The Violet Fern

Creating Art & Gardens


What’s Blooming: Flowering Raspberry & Blue Flag

Here it is, June, the transition from Spring to Summer. In spite of my new bunny ranch, I have blooms – it is a miracle! Those bunnies are ravenous and I am considering my first BB gun – not really, only at certain moments such as when I discovered the Morning Glory was eaten to the ground in a blaze of glory. Although discouraged, I do have to remind myself that I chose to garden for wildlife. Here it is!

Bunny Ranch

Things will live through this bunny boom or they won’t and that is gardening. Here’s what’s on the menu and a portion of what’s blooming in the Violet Fern Garden this garden bloggers’ bloom day hosted by Carol at May Dreams Gardens.

The Woodland Edge is peppered in pinks and purples. For dessert? Flowering Raspberry.

Goats Beard

Goats Beard and Summer Containers in the Woodland Edge

Spiderwort and Columbines

Spiderwort (Tradescantia Osprey), Jacob’s Ladder and Columbines in the Woodland Edge

Blue Flag Iris

Blue Flag Iris II

Our native Blue Flag Iris


Primrose (Primula x bulleesiana)


Amsonia x Blue Ice, Blue Star and Allium Moly

Wild Raspberry and Phlox

Flowering Raspberry (Rhus odoratus), and Wild Sweet William or Meadow Phlox (Phlox maculata)

The Bird & Butterfly Garden is buttered in yellow.

Evening Primrose and Ladys Mantle

Evening Primrose (Oenothera) and Lady’s Mantle (Alchemilla Mollis)

Ladys Mantle in the Rain

Lady’s Mantle (Alchemilla Mollis) after a rain


Baptisia ‘Twilite Prairieblues’

The Riverfront is laced with complex flavors.

Black Lace

Black Lace (Sambucus)

Walkers Low, Snow in Summer, Black Lace

Catmint Walkers Low (Nepeta), Snow in Summer (Cerastium tomentosum), Black Lace (Sambucus)

The Potager is an herbal delight.



Thyme and Purple Perilla

Thyme and Purple Perilla

Sedum from Kring Point

Sedum in a Potager path from a nearby park (I took a cutting)

The new Hosta Row is dotted with Caramel, Heuchera ‘Caramel.’ May I have a Pinot with that?

Coral Bells & Hollyhocks

Heucheras ‘Caramel’ and ‘Pinot Blanco,’ Hollyhocks in background in new section Hosta Row

Can I get you anything else for your dining pleasure? No? Well, thank you, dinner’s on me.
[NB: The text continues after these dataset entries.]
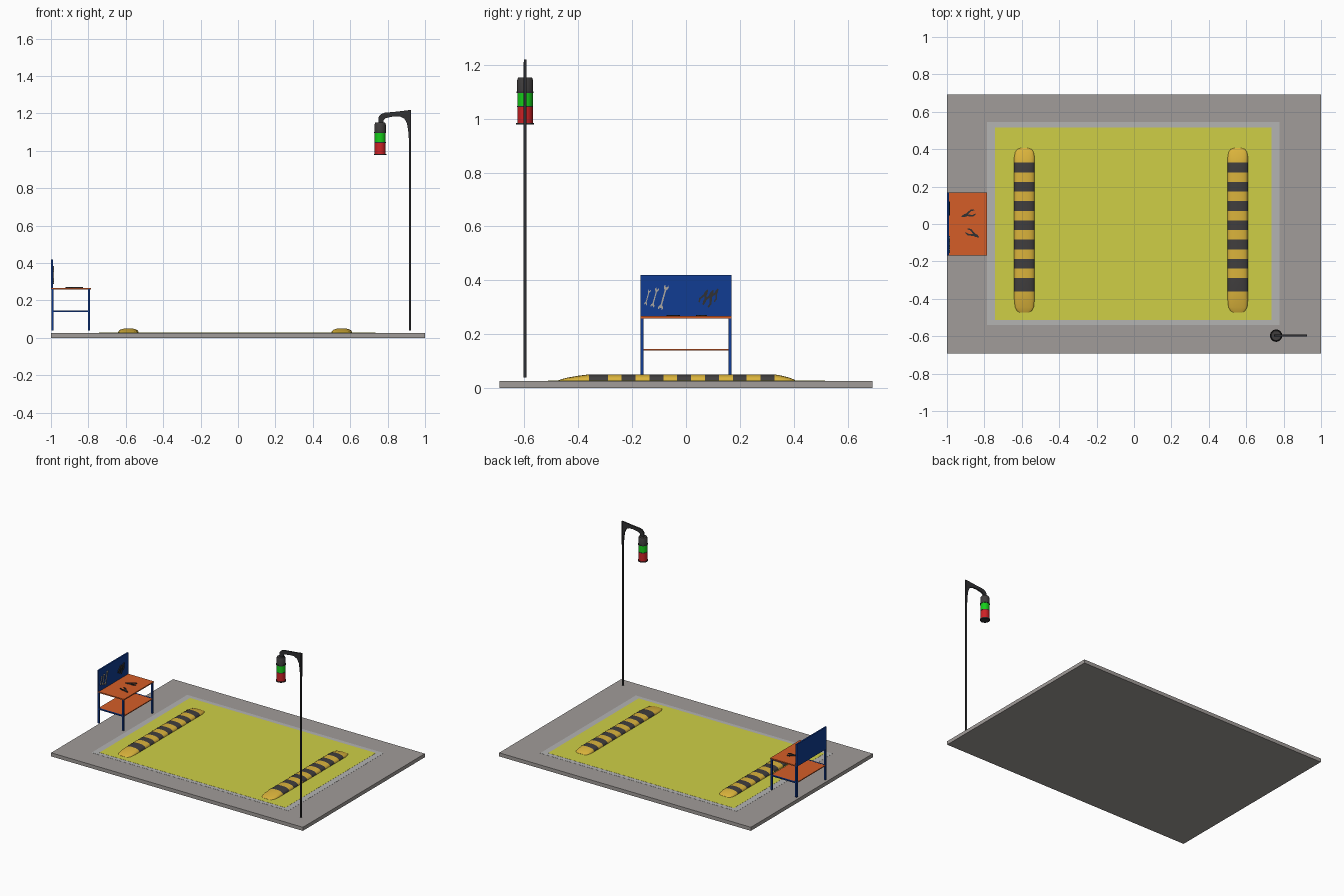
import bpy, bmesh, math
from mathutils import Matrix, Vector

if "Cube" in bpy.data.objects:
    bpy.data.objects.remove(bpy.data.objects["Cube"])


def material(name, r, g, b):
    m = bpy.data.materials.new(name)
    lin = [(c / 255) ** 2.2 for c in (r, g, b)]
    m.diffuse_color = (*lin, 1)
    m.use_nodes = True
    m.node_tree.nodes["Principled BSDF"].inputs["Base Color"].default_value = m.diffuse_color
    return m


CONCRETE = material("concrete", 160, 155, 152)
BORDER = material("pale_border", 178, 178, 177)
FLOOR = material("floor_yellow", 205, 206, 72)
AMBER = material("amber", 218, 178, 62)
DARK = material("dark_rubber", 66, 64, 64)
IRON = material("iron", 52, 52, 54)
BLUE = material("blue", 24, 62, 145)
ORANGE = material("orange", 212, 94, 44)
GREEN = material("green_lens", 28, 205, 32)
RED = material("red_lens", 205, 38, 42)
STEEL = material("steel", 170, 165, 158)


def finish(name, bm, *mats):
    bmesh.ops.recalc_face_normals(bm, faces=bm.faces)
    me = bpy.data.meshes.new(name)
    bm.to_mesh(me)
    bm.free()
    for m in mats:
        me.materials.append(m)
    ob = bpy.data.objects.new(name, me)
    bpy.context.collection.objects.link(ob)
    return ob


def box(name, x, y, z, mat):
    bm = bmesh.new()
    size = [b - a for a, b in (x, y, z)]
    mid = [(a + b) / 2 for a, b in (x, y, z)]
    bmesh.ops.create_cube(bm, size=1, matrix=Matrix.Translation(mid) @ Matrix.Diagonal((*size, 1)))
    return finish(name, bm, mat)


def lathe(name, x, y, profile, mat, sides=24):
    """Closed solid of revolution from (radius, z) pairs."""
    bm = bmesh.new()
    rings = [[bm.verts.new((x + r * math.cos(a), y + r * math.sin(a), z))
              for a in (2 * math.pi * i / sides for i in range(sides))] for r, z in profile]
    for lo, hi in zip(rings, rings[1:]):
        for i in range(sides):
            j = (i + 1) % sides
            bm.faces.new((lo[i], lo[j], hi[j], hi[i]))
    bm.faces.new(rings[0])
    bm.faces.new(rings[-1])
    return finish(name, bm, mat)


def plate(name, outline, origin, u, v, thick, mat):
    """Flat outline in the (u, v) plane at origin, extruded evenly to both sides."""
    bm = bmesh.new()
    u, v, o = Vector(u), Vector(v), Vector(origin)
    n = u.cross(v).normalized() * thick
    face = bm.faces.new([bm.verts.new(o + u * a + v * b - n / 2) for a, b in outline])
    new = bmesh.ops.extrude_face_region(bm, geom=[face])["geom"]
    bmesh.ops.translate(bm, vec=n, verts=[g for g in new if isinstance(g, bmesh.types.BMVert)])
    return finish(name, bm, mat)


# Slab with painted bay
box("slab", (-1, 1), (-0.692, 0.692), (0, 0.026), CONCRETE)
box("bay_border", (-0.785, 0.777), (-0.54, 0.545), (0.02, 0.0268), BORDER)
box("bay_floor", (-0.742, 0.735), (-0.512, 0.515), (0.02, 0.0276), FLOOR)


# Striped speed bumps: arched sections, tapered and rounded at the ends
def speed_bump(name, cx):
    edges = [0.328 - 0.0515 * i for i in range(13)] + [-0.36]
    rings = [(0.405, 0.45, 0.12), (0.40, 0.7, 0.25), (0.385, 0.9, 0.5), (0.355, 1, 0.82)]
    rings += [(y, 1, 1) for y in edges]
    rings += [(-0.40, 1, 0.8), (-0.445, 0.92, 0.48), (-0.465, 0.72, 0.25), (-0.473, 0.45, 0.12)]
    bm = bmesh.new()
    n = 12
    loops = []
    for y, w, h in rings:
        loop = []
        for i in range(n + 1):
            a = math.pi * i / n
            c, s = math.cos(a), math.sin(a)
            loop.append(bm.verts.new((cx + 0.055 * w * math.copysign(abs(c) ** 0.8, c), y,
                                      0.026 + 0.025 * h * max(s, 0) ** 0.8)))
        loops.append(loop)
    for k, (a, b) in enumerate(zip(loops, loops[1:])):
        stripe = k - 4
        dark = 0 <= stripe <= 12 and stripe % 2 == 0
        for i in range(n + 1):
            j = (i + 1) % (n + 1)
            bm.faces.new((a[i], a[j], b[j], b[i])).material_index = int(dark)
    bm.faces.new(loops[0])
    bm.faces.new(loops[-1])
    finish(name, bm, AMBER, DARK)


speed_bump("speed_bump_left", -0.586)
speed_bump("speed_bump_right", 0.555)

# Signal post and bracket
PX, PY = 0.919, -0.597
lathe("signal_post", PX, PY, [(0.006, 0.04), (0.006, 1.21)], IRON, 12)
bracket = [(0.925, 1.05), (0.925, 1.219), (0.85, 1.21), (0.785, 1.204), (0.765, 1.197),
           (0.753, 1.183), (0.75, 1.165), (0.75, 1.145), (0.778, 1.145), (0.778, 1.165),
           (0.79, 1.175), (0.83, 1.184), (0.865, 1.184), (0.89, 1.172), (0.904, 1.145),
           (0.911, 1.10), (0.914, 1.05)]
plate("signal_bracket", bracket, (0, PY, 0), (1, 0, 0), (0, 0, 1), 0.01, IRON)

# Two-colour signal lamp
LX = 0.76
lathe("lamp_cap", LX, PY, [(0.030, 1.10), (0.030, 1.142), (0.026, 1.152)], DARK)
lathe("lamp_upper_rim", LX, PY, [(0.032, 1.095), (0.032, 1.101)], IRON)
lathe("lamp_green_lens", LX, PY, [(0.029, 1.046), (0.029, 1.096)], GREEN)
lathe("lamp_middle_rim", LX, PY, [(0.030, 1.043), (0.030, 1.047)], IRON)
lathe("lamp_red_lens", LX, PY, [(0.029, 0.983), (0.029, 1.044)], RED)
lathe("lamp_base_rim", LX, PY, [(0.033, 0.978), (0.033, 0.984)], IRON)

# Workbench
for side, y in (("right", -0.163), ("left", 0.163)):
    for end, x in (("back", -0.992), ("front", -0.796)):
        box(f"bench_{end}_{side}_leg", (x - 0.006, x + 0.006), (y - 0.006, y + 0.006), (0.04, 0.261), BLUE)
    box(f"bench_{side}_rail", (-0.99, -0.796), (y - 0.005, y + 0.005), (0.138, 0.146), BLUE)
box("bench_top", (-0.998, -0.787), (-0.169, 0.169), (0.259, 0.267), ORANGE)
box("bench_shelf", (-0.996, -0.791), (-0.16, 0.16), (0.139, 0.1455), ORANGE)
box("bench_backboard", (-0.999, -0.989), (-0.169, 0.169), (0.26, 0.42), BLUE)

# Hand tools: outlines of unit length along v
jaw = [(0.03, 0.3), (0.08, 0.36), (0.1, 0.44), (0.06, 0.5), (0.035, 0.42)]
right = [(a, -b) for a, b in jaw[::-1]] + jaw
spanner = right + [(-a, b) for a, b in right[::-1]]
half = [(0.2, -0.5), (0.26, -0.25), (0.1, 0.12), (0.1, 0.3), (0.03, 0.5)]
pliers = [(0, 0.03), (0.14, -0.25), (0.12, -0.5)] + half
pliers += [(-a, b) for a, b in half[::-1]] + [(-0.12, -0.5), (-0.14, -0.25)]


def tool(name, outline, at, across, along, length, angle, mat):
    c, s = math.cos(angle) * length, math.sin(angle) * length
    a, b = Vector(across), Vector(along)
    plate(name, outline, at, a * c - b * s, a * s + b * c, 0.005, mat)


Y, Z, X = (0, 1, 0), (0, 0, 1), (1, 0, 0)
for i, (y, z, size) in enumerate([(-0.143, 0.337, 0.06), (-0.116, 0.336, 0.075), (-0.084, 0.336, 0.095)]):
    tool(f"wall_spanner_{i + 1}", spanner, (-0.986, y, z), Y, Z, size, 0.27, STEEL)
for i, (y, z, size) in enumerate([(0.068, 0.34, 0.055), (0.087, 0.334, 0.065), (0.108, 0.346, 0.05)]):
    tool(f"wall_pliers_{i + 1}", pliers, (-0.986, y, z), Y, Z, size, 0.45, IRON)
tool("bench_pliers_back", pliers, (-0.886, 0.052, 0.2695), X, Y, 0.075, -1.9, IRON)
tool("bench_pliers_front", pliers, (-0.862, -0.053, 0.2695), X, Y, 0.075, 2.05, IRON)

# Smooth the rounded parts, keep hard edges
bpy.ops.object.select_all(action='SELECT')
bpy.context.view_layer.objects.active = bpy.data.objects["slab"]
bpy.ops.object.shade_smooth_by_angle(angle=math.radians(35))
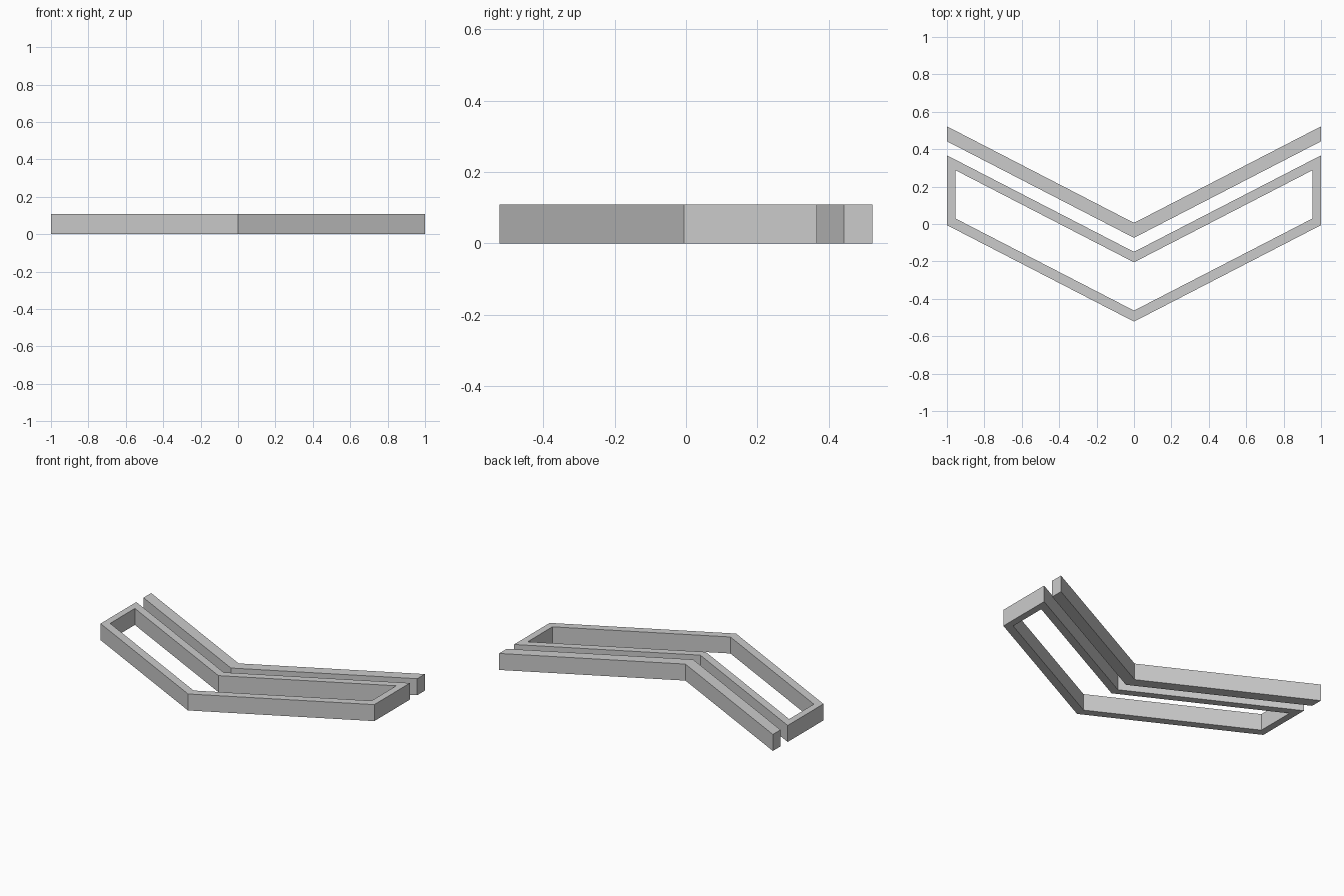
import bpy
import bmesh

if "Cube" in bpy.data.objects:
    bpy.data.objects.remove(bpy.data.objects["Cube"])

HEIGHT = 0.109
SLOPE = 0.516  # rise of each arm per unit of x


def chevron_loop(half_width, low, high):
    """Counter-clockwise V outline; low and high are the y values at x = 0."""
    rise = SLOPE * half_width
    return [(0, low), (half_width, low + rise), (half_width, high + rise),
            (0, high), (-half_width, high + rise), (-half_width, low + rise)]


def finish(bm, name):
    bmesh.ops.recalc_face_normals(bm, faces=bm.faces)
    mesh = bpy.data.meshes.new(name)
    bm.to_mesh(mesh)
    bm.free()
    obj = bpy.data.objects.new(name, mesh)
    bpy.context.collection.objects.link(obj)
    return obj


def rings(bm, loop):
    return [[bm.verts.new((x, y, z)) for x, y in loop] for z in (0, HEIGHT)]


def bridge(bm, a, b):
    n = len(a)
    for i in range(n):
        j = (i + 1) % n
        bm.faces.new((a[i], a[j], b[j], b[i]))


# Solid V bar at the back, capped by two quads per side
bm = bmesh.new()
bottom, top = rings(bm, chevron_loop(1.0, -0.074, 0.006))
bridge(bm, bottom, top)
for r in (bottom, top):
    bm.faces.new((r[0], r[1], r[2], r[3]))
    bm.faces.new((r[0], r[3], r[4], r[5]))
finish(bm, "back_chevron_bar")

# Hollow V frame at the front
bm = bmesh.new()
outer_bottom, outer_top = rings(bm, chevron_loop(1.0, -0.522, -0.149))
inner_bottom, inner_top = rings(bm, chevron_loop(0.955, -0.463, -0.205))
bridge(bm, outer_bottom, outer_top)
bridge(bm, outer_top, inner_top)
bridge(bm, inner_top, inner_bottom)
bridge(bm, inner_bottom, outer_bottom)
finish(bm, "front_chevron_frame")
Three In A Dozen For Diana

I am joining Diana of Elephant’s Eye in choosing twelve months of my favorite garden plants. In this month of March, I am all about green. Each Spring, I look forward to the fresh, crinkly leaves of Lady’s Mantle, Alchemilla Mollis. Lady’s Mantle is native to Europe but has become traditional in many American gardens. I cannot imagine a garden without the ruffled skirt of Lady’s Mantle edging its borders and so must include it in my dozen for Diana.

Lady’s Mantle, a perennial herb belonging to the Rose family, has a long history of curative and magical powers. I mostly admire Lady’s Mantle for its leaves and the way they catch the rain and dew. Apparently so have many others before me. Throughout history, these dainty drops adorning the leaves of Lady’s Mantle were considered mystical and constituted the part of many potions. Considered by alchemists to be the purest form of water, they used them in their quest to turn base metal into gold – hence the name “Alchemilla”. (The generic name Alchemilla is derived from the Arabic word, Alkemelych – alchemy.)  In earlier times, it was also believed the dew that collected on the leaves was thought to preserve a lady’s complexion and took on extra magical powers if collected by the light of a full moon. Lady’s Mantle also been used in traditional medicine as an astringent tonic for skin conditions, as a tea in the treatment of menstrual and digestive problems, and to dress wounds so that they may heal faster.

Lady’s Mantle is said to be named after the Virgin Mary’s cloak because the lobes of the leaves were thought to resemble the scalloped edges of a mantle. Its tiny chartreuse to yellow flowers dance above its frilly foliage like lace. Lady’s Mantle prefers to grow in partial shade. Mine grows in sun as well, in moist soil, but I am in a cooler zone. Aside from an elegant edging, it also makes a graceful groundcover.

To read about my previous choices for a dozen for Diana, click below.
January: Sunflowers
February: Wild Roses

Hmmm, if I scratch myself training the wild roses, I could try applying some Lady’s Mantle to my scrapes!

Sources: BotanicalGlobal Garden, Live and Feel